Operation Radetzky (part 2)
In the last issue of the ÖMZ, the first part of a lecture by Otto Scholik was reproduced, which, in 1995, at the age of almost 80, he not only presented to a large and interested audience about "Operation Radetzky", but which was also published for the first time in the context of a special issue of the magazine of his Catholic student association. In this first part he addressed the resistance in the German Reich and then examined the specifics of the Austrian resistance. He then discussed the military environment from January to April 1945. In personal conversations, he has repeatedly stressed that the dramatic losses during the siege of Budapest was a final incentive for him and his comrades-in-arms to attempt a non-combatant handover of Vienna.
What did the Austrian military resistance actually achieve when its insurgency plan could not be implemented? Undoubtedly, one had succeeded in unsettling the local German leadership and offering knowledge advantages to the Soviet local leadership. Both of these significantly contributed to the abbreviation of the fighting in Vienna. The Austrian request to stop the Allied bombing raids on the city was met, as was the request to maintain the supply of water to the city. The preservation of the Reichsbrücke, the almost preservation of the Floridsdorfer Bridge and the preservation of a crossing over the Danube Canal are at least partly attributable to the pioneer commandos deployed there by Szokoll.
It was very important that the planned actions of the military resistance brought together many individual groups of the civil resistance and thus the “05”, after the occupation of Vienna by the Red Army, was initially the only politically effective Austrian force. Thanks to this fact, the almost hysterical attempts of the KPÖ to quickly fill all key positions, such as those of the mayor of Vienna and those of the mayor of Vienna and those of the police chief, but also those of the district chiefs, were only successful for a short time.

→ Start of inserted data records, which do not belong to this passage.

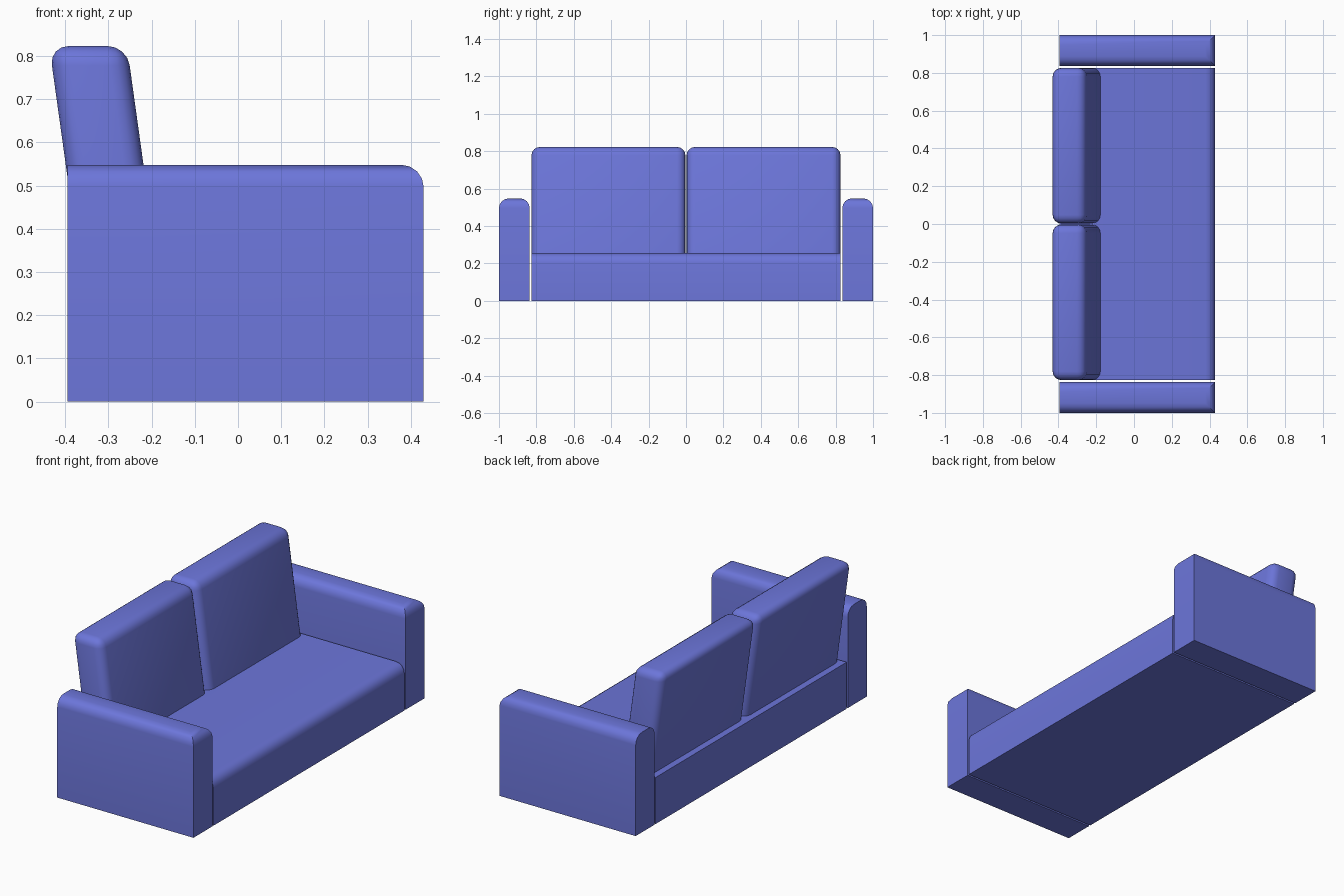
import bpy, bmesh

if "Cube" in bpy.data.objects:
    bpy.data.objects.remove(bpy.data.objects["Cube"])

fabric = bpy.data.materials.new("blue_fabric")
fabric.diffuse_color = (0.15, 0.18, 0.70, 1)
fabric.use_nodes = True
fabric.node_tree.nodes["Principled BSDF"].inputs["Base Color"].default_value = fabric.diffuse_color


def block(name, y0, y1, z0, z1, x_bottom, x_top, radius, rounded):
    """Box whose x range may shift from bottom to top; edges chosen by rounded() get bevelled."""
    bm = bmesh.new()
    bmesh.ops.create_cube(bm, size=1)
    for v in bm.verts:
        xs = x_top if v.co.z > 0 else x_bottom
        v.co = (xs[v.co.x > 0], (y0, y1)[v.co.y > 0], (z0, z1)[v.co.z > 0])
    edges = [e for e in bm.edges if rounded(*e.verts)]
    bmesh.ops.bevel(bm, geom=edges, offset=radius, segments=4, profile=0.5,
                    affect='EDGES', clamp_overlap=True)
    bmesh.ops.recalc_face_normals(bm, faces=bm.faces)
    mesh = bpy.data.meshes.new(name)
    bm.to_mesh(mesh)
    bm.free()
    obj = bpy.data.objects.new(name, mesh)
    bpy.context.collection.objects.link(obj)
    mesh.materials.append(fabric)
    bpy.ops.object.select_all(action='DESELECT')
    obj.select_set(True)
    bpy.context.view_layer.objects.active = obj
    bpy.ops.object.shade_smooth_by_angle(angle=0.6)
    return obj


BACK, FRONT = -0.395, 0.43
ARM_TOP, SEAT_TOP, CUSHION_TOP = 0.548, 0.255, 0.823


def arm_edges(a, b):
    # top edges, except the one at the rear
    return min(a.co.z, b.co.z) > 0.5 and max(a.co.x, b.co.x) > 0


def seat_edges(a, b):
    # front top edge only
    return min(a.co.z, b.co.z) > 0.2 and min(a.co.x, b.co.x) > 0


def cushion_edges(a, b):
    # everything but the bottom edges
    return max(a.co.z, b.co.z) > 0.5


for side, s in (("left", -1), ("right", 1)):
    def span(inner, outer):
        return sorted((s * inner, s * outer))

    # armrest
    block(f"arm_{side}", *span(0.836, 1.0), 0, ARM_TOP,
          (BACK, FRONT), (BACK, FRONT), 0.052, arm_edges)
    # half of the seat base
    block(f"seat_{side}", *span(0.0, 0.826), 0, SEAT_TOP,
          (BACK, FRONT), (BACK, FRONT), 0.052, seat_edges)
    # leaning back cushion
    block(f"back_cushion_{side}", *span(0.003, 0.826), SEAT_TOP, CUSHION_TOP,
          (-0.358, -0.178), (-0.437, -0.257), 0.045, cushion_edges)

It is certainly not too far-fetched to state that the Austrian military resistance held the active leadership role in the planning and preparation of an armed uprising until 6th April 1945. An uprising that, when taking place as programmed, aimed at handing over Vienna to the Red Army without a fight. But even if it had only had partial successes, it would have had a very shortening effect. From 6th April onwards, due to reason and responsibility, the Austrian military resistance had to change from activity to passivity. But just as there are elements in chemistry which, although not involved in a reaction itself, make them possible or have a substantially positive effect through their mere presence, so the Austrian military resistance acted as a catalyst after 6th April.
GenMjr i.R. Otto Scholik died in summer 2019 at the age of 103. When the author visited him on the occasion of his 100th birthday with some students, he was already physically very frail, but gave the “boys” his legacy with a firm voice: “We have values and ideals. I am old and will die soon. Now it is up to you boys to carry on developping and defending this values and ideals!” There is nothing to add to that.